Records from a collection:
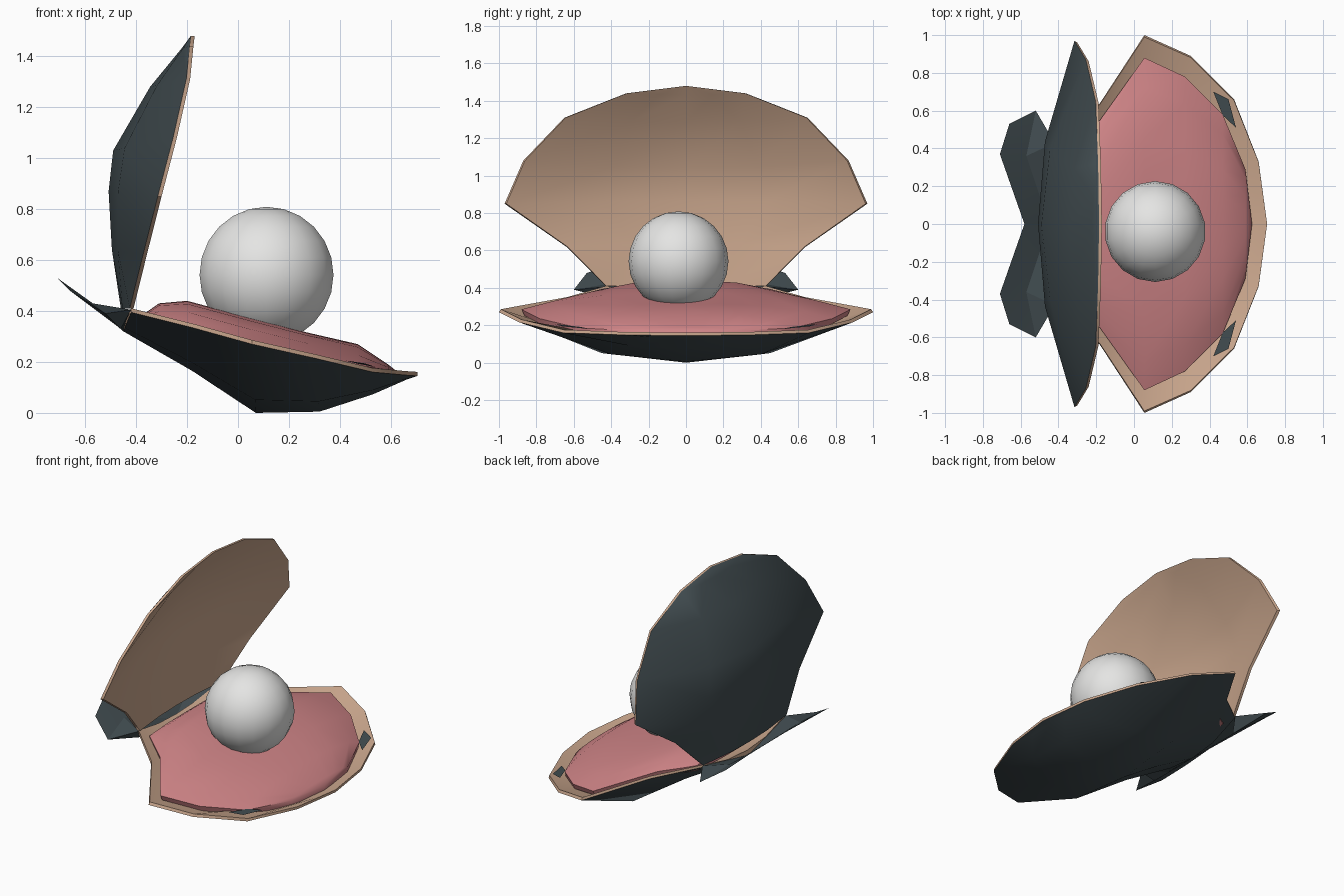
import bpy, bmesh, math

if "Cube" in bpy.data.objects:
    bpy.data.objects.remove(bpy.data.objects["Cube"])


def material(name, rgb):
    m = bpy.data.materials.new(name)
    m.diffuse_color = (*rgb, 1)
    m.use_nodes = True
    m.node_tree.nodes["Principled BSDF"].inputs["Base Color"].default_value = m.diffuse_color
    return m


SLATE = material("dark_slate", (0.055, 0.075, 0.083))
BEIGE = material("beige_lining", (0.60, 0.39, 0.27))
PINK = material("pink_flesh", (0.62, 0.23, 0.24))
WHITE = material("pearl_white", (0.78, 0.78, 0.77))


def finish(name, bm, mats, angle=50):
    """Turn a bmesh into a smooth object with sharp creases kept."""
    bmesh.ops.remove_doubles(bm, verts=bm.verts, dist=1e-4)
    bmesh.ops.recalc_face_normals(bm, faces=bm.faces)
    me = bpy.data.meshes.new(name)
    bm.to_mesh(me)
    bm.free()
    ob = bpy.data.objects.new(name, me)
    bpy.context.collection.objects.link(ob)
    for m in mats:
        me.materials.append(m)
    bpy.ops.object.select_all(action='DESELECT')
    ob.select_set(True)
    bpy.context.view_layer.objects.active = ob
    bpy.ops.object.shade_smooth_by_angle(angle=math.radians(angle))
    return ob


def sheet(bm, rows, section, mat):
    """Loft cross rows: (half width, rim x, rim z, centre x, centre z)."""
    full = [(-f, h) for f, h in reversed(section[1:])] + section
    grid = []
    for w, rx, rz, cx, cz in rows:
        grid.append([bm.verts.new((rx + h * (cx - rx), f * w, rz + h * (cz - rz)))
                     for f, h in full])
    for i in range(len(grid) - 1):
        for j in range(len(full) - 1):
            quad = [grid[i][j], grid[i][j + 1], grid[i + 1][j + 1], grid[i + 1][j]]
            if i == len(grid) - 2:      # the tip row is a single point
                quad = quad[:3]
                grid[i + 1][j + 1].co.y = 0
            bm.faces.new(quad).material_index = mat
    tip = grid[-1][1]
    for v in grid[-1]:
        v.co = tip.co
    # boundary loop: one side, the tip, the other side, the hinge edge
    return [r[0] for r in grid] + [r[-1] for r in reversed(grid[:-1])] + grid[0][-2:0:-1]


def closed_loft(name, outer, inner, sec_out, sec_in, mats, inner_mat):
    bm = bmesh.new()
    a = sheet(bm, outer, sec_out, 0)
    b = sheet(bm, inner, sec_in, inner_mat)
    for i in range(len(a)):
        k = (i + 1) % len(a)
        bm.faces.new((a[i], a[k], b[k], b[i])).material_index = inner_mat
    return finish(name, bm, mats)


def shell(name, rows, offset):
    ox, oz = offset
    inner = [(w * 0.99, rx + ox, rz + oz, rx + ox + 0.8 * (cx - rx), rz + oz + 0.8 * (cz - rz))
             for w, rx, rz, cx, cz in rows]
    sec = [(0, 1), (0.45, 0.81), (1, 0)]
    closed_loft(name, rows, inner, sec, sec, [SLATE, BEIGE], 1)


# Lower shell, tilted forward
shell("lower_shell", [
    (0.43, -0.42, 0.395, -0.45, 0.32), (0.64, -0.18, 0.335, -0.18, 0.165),
    (1.0, 0.055, 0.27, 0.07, 0.0), (0.89, 0.30, 0.215, 0.32, 0.005),
    (0.66, 0.53, 0.16, 0.53, 0.073), (0.33, 0.66, 0.148, 0.66, 0.13),
    (0, 0.705, 0.145, 0.705, 0.145)], (0, 0.016))

# Upper shell, standing open
shell("upper_shell", [
    (0.43, -0.425, 0.41, -0.46, 0.41), (0.64, -0.373, 0.62, -0.495, 0.64),
    (0.97, -0.315, 0.85, -0.508, 0.87), (0.87, -0.255, 1.08, -0.49, 1.03),
    (0.65, -0.203, 1.31, -0.345, 1.28), (0.32, -0.19, 1.44, -0.222, 1.43),
    (0, -0.185, 1.48, -0.185, 1.48)], (0.015, 0))

# Flesh cushion filling the lower shell
top = [(0.40, -0.36, 0.38, -0.36, 0.395), (0.44, -0.31, 0.37, -0.31, 0.43),
       (0.55, -0.18, 0.35, -0.20, 0.44), (0.88, 0.055, 0.285, 0.055, 0.372),
       (0.78, 0.27, 0.235, 0.27, 0.316), (0.58, 0.47, 0.187, 0.47, 0.27),
       (0.29, 0.59, 0.17, 0.59, 0.19), (0, 0.625, 0.162, 0.625, 0.162)]
bottom = [(w * 0.98, rx, rz - 0.035, rx, rz - 0.05) for w, rx, rz, cx, cz in top]
closed_loft("flesh", top, bottom, [(0, 1), (0.25, 0.97), (0.5, 0.86), (0.82, 0.48), (1, 0)],
            [(0, 1), (0.25, 1), (0.5, 0.8), (0.82, 0.4), (1, 0)], [PINK], 0)

# Pearl
bpy.ops.mesh.primitive_uv_sphere_add(segments=18, ring_count=12, radius=0.267,
                                     location=(0.112, -0.04, 0.542))
pearl = bpy.context.object
pearl.name = "pearl"
pearl.data.materials.append(WHITE)
bpy.ops.object.shade_smooth()

# Hinge ears: a folded fan on each side of the back
outline = [(-0.42, 0.43, 0.405), (-0.52, 0.60, 0.39), (-0.66, 0.53, 0.48),
           (-0.71, 0.37, 0.53), (-0.58, 0, 0.43), (-0.45, 0, 0.32)]
bm = bmesh.new()
for s in (1, -1):
    hub = bm.verts.new((-0.57, 0.36 * s, 0.43))
    ring = [bm.verts.new((x, y * s, z)) for x, y, z in outline]
    low = bm.verts.new((-0.46, 0.36 * s, 0.33))
    for i in range(5):
        bm.faces.new((hub, ring[i], ring[i + 1]))
        bm.faces.new((low, ring[i + 1], ring[i]))
    bm.faces.new((hub, ring[5], ring[0]))
finish("hinge_ears", bm, [SLATE], 20)

# Dark patches on the front rim
bm = bmesh.new()
for s in (1, -1):
    bm.faces.new([bm.verts.new((x, y * s, z)) for x, y, z in (
        (0.42, 0.70, 0.206), (0.50, 0.66, 0.194), (0.54, 0.51, 0.18), (0.47, 0.575, 0.193))])
ob = finish("rim_patches", bm, [SLATE])
for p in ob.data.polygons:
    if p.normal.z < 0:
        p.flip()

_Brief_. Retype exactly the lines above, from the one with "(0.29, 0.59, 0.17, 0.59, 0.19), (0, 0.625, 0.162, 0.625, 0.162)]" through the one with "pearl.data.materials.append(WHITE)", inclusive.

_Solution to the exercise_.
       (0.29, 0.59, 0.17, 0.59, 0.19), (0, 0.625, 0.162, 0.625, 0.162)]
bottom = [(w * 0.98, rx, rz - 0.035, rx, rz - 0.05) for w, rx, rz, cx, cz in top]
closed_loft("flesh", top, bottom, [(0, 1), (0.25, 0.97), (0.5, 0.86), (0.82, 0.48), (1, 0)],
            [(0, 1), (0.25, 1), (0.5, 0.8), (0.82, 0.4), (1, 0)], [PINK], 0)

# Pearl
bpy.ops.mesh.primitive_uv_sphere_add(segments=18, ring_count=12, radius=0.267,
                                     location=(0.112, -0.04, 0.542))
pearl = bpy.context.object
pearl.name = "pearl"
pearl.data.materials.append(WHITE)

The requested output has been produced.